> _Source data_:
# # # # #

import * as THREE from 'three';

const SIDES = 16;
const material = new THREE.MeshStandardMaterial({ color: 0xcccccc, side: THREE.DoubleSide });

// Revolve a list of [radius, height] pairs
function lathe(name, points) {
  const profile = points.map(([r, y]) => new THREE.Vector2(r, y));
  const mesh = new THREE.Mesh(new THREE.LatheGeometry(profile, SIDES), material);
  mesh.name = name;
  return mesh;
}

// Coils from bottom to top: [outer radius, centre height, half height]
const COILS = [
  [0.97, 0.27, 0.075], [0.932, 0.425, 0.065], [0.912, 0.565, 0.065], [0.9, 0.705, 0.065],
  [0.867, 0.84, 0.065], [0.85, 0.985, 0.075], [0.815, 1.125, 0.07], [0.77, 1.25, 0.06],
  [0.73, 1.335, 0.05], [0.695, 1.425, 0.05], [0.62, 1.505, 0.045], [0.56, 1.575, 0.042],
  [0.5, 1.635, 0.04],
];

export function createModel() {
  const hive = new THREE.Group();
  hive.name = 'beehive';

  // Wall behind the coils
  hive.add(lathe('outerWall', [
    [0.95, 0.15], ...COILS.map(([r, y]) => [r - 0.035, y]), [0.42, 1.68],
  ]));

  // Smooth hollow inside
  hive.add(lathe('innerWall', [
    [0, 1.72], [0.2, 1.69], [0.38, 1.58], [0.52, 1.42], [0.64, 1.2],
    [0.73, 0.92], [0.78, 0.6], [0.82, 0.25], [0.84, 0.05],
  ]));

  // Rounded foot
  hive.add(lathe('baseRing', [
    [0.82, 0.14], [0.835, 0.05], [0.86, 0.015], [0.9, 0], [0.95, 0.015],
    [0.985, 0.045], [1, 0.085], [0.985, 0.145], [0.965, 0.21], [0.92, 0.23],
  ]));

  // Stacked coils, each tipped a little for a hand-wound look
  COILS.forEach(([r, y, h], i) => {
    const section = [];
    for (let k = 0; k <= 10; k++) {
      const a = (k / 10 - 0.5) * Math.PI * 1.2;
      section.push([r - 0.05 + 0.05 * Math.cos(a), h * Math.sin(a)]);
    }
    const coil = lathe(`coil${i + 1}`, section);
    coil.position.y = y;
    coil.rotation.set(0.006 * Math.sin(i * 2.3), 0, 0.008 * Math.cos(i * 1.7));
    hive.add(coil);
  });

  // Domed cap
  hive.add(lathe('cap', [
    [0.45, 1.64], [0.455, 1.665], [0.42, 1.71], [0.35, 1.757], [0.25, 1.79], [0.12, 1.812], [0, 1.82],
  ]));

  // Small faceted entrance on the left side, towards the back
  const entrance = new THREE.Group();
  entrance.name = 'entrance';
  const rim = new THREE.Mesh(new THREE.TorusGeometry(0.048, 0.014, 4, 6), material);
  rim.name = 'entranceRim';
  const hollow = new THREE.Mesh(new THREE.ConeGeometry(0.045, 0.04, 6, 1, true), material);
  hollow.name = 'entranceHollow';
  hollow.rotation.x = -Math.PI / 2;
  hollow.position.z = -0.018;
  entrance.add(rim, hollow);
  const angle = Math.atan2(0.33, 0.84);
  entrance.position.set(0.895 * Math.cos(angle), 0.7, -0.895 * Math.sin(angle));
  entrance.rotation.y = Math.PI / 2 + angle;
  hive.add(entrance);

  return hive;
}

# # # # #

> _To do_: A complete, exact repeat of the records is the required answer.

> _Expected answer_:
import * as THREE from 'three';

const SIDES = 16;
const material = new THREE.MeshStandardMaterial({ color: 0xcccccc, side: THREE.DoubleSide });

// Revolve a list of [radius, height] pairs
function lathe(name, points) {
  const profile = points.map(([r, y]) => new THREE.Vector2(r, y));
  const mesh = new THREE.Mesh(new THREE.LatheGeometry(profile, SIDES), material);
  mesh.name = name;
  return mesh;
}

// Coils from bottom to top: [outer radius, centre height, half height]
const COILS = [
  [0.97, 0.27, 0.075], [0.932, 0.425, 0.065], [0.912, 0.565, 0.065], [0.9, 0.705, 0.065],
  [0.867, 0.84, 0.065], [0.85, 0.985, 0.075], [0.815, 1.125, 0.07], [0.77, 1.25, 0.06],
  [0.73, 1.335, 0.05], [0.695, 1.425, 0.05], [0.62, 1.505, 0.045], [0.56, 1.575, 0.042],
  [0.5, 1.635, 0.04],
];

export function createModel() {
  const hive = new THREE.Group();
  hive.name = 'beehive';

  // Wall behind the coils
  hive.add(lathe('outerWall', [
    [0.95, 0.15], ...COILS.map(([r, y]) => [r - 0.035, y]), [0.42, 1.68],
  ]));

  // Smooth hollow inside
  hive.add(lathe('innerWall', [
    [0, 1.72], [0.2, 1.69], [0.38, 1.58], [0.52, 1.42], [0.64, 1.2],
    [0.73, 0.92], [0.78, 0.6], [0.82, 0.25], [0.84, 0.05],
  ]));

  // Rounded foot
  hive.add(lathe('baseRing', [
    [0.82, 0.14], [0.835, 0.05], [0.86, 0.015], [0.9, 0], [0.95, 0.015],
    [0.985, 0.045], [1, 0.085], [0.985, 0.145], [0.965, 0.21], [0.92, 0.23],
  ]));

  // Stacked coils, each tipped a little for a hand-wound look
  COILS.forEach(([r, y, h], i) => {
    const section = [];
    for (let k = 0; k <= 10; k++) {
      const a = (k / 10 - 0.5) * Math.PI * 1.2;
      section.push([r - 0.05 + 0.05 * Math.cos(a), h * Math.sin(a)]);
    }
    const coil = lathe(`coil${i + 1}`, section);
    coil.position.y = y;
    coil.rotation.set(0.006 * Math.sin(i * 2.3), 0, 0.008 * Math.cos(i * 1.7));
    hive.add(coil);
  });

  // Domed cap
  hive.add(lathe('cap', [
    [0.45, 1.64], [0.455, 1.665], [0.42, 1.71], [0.35, 1.757], [0.25, 1.79], [0.12, 1.812], [0, 1.82],
  ]));

  // Small faceted entrance on the left side, towards the back
  const entrance = new THREE.Group();
  entrance.name = 'entrance';
  const rim = new THREE.Mesh(new THREE.TorusGeometry(0.048, 0.014, 4, 6), material);
  rim.name = 'entranceRim';
  const hollow = new THREE.Mesh(new THREE.ConeGeometry(0.045, 0.04, 6, 1, true), material);
  hollow.name = 'entranceHollow';
  hollow.rotation.x = -Math.PI / 2;
  hollow.position.z = -0.018;
  entrance.add(rim, hollow);
  const angle = Math.atan2(0.33, 0.84);
  entrance.position.set(0.895 * Math.cos(angle), 0.7, -0.895 * Math.sin(angle));
  entrance.rotation.y = Math.PI / 2 + angle;
  hive.add(entrance);

  return hive;
}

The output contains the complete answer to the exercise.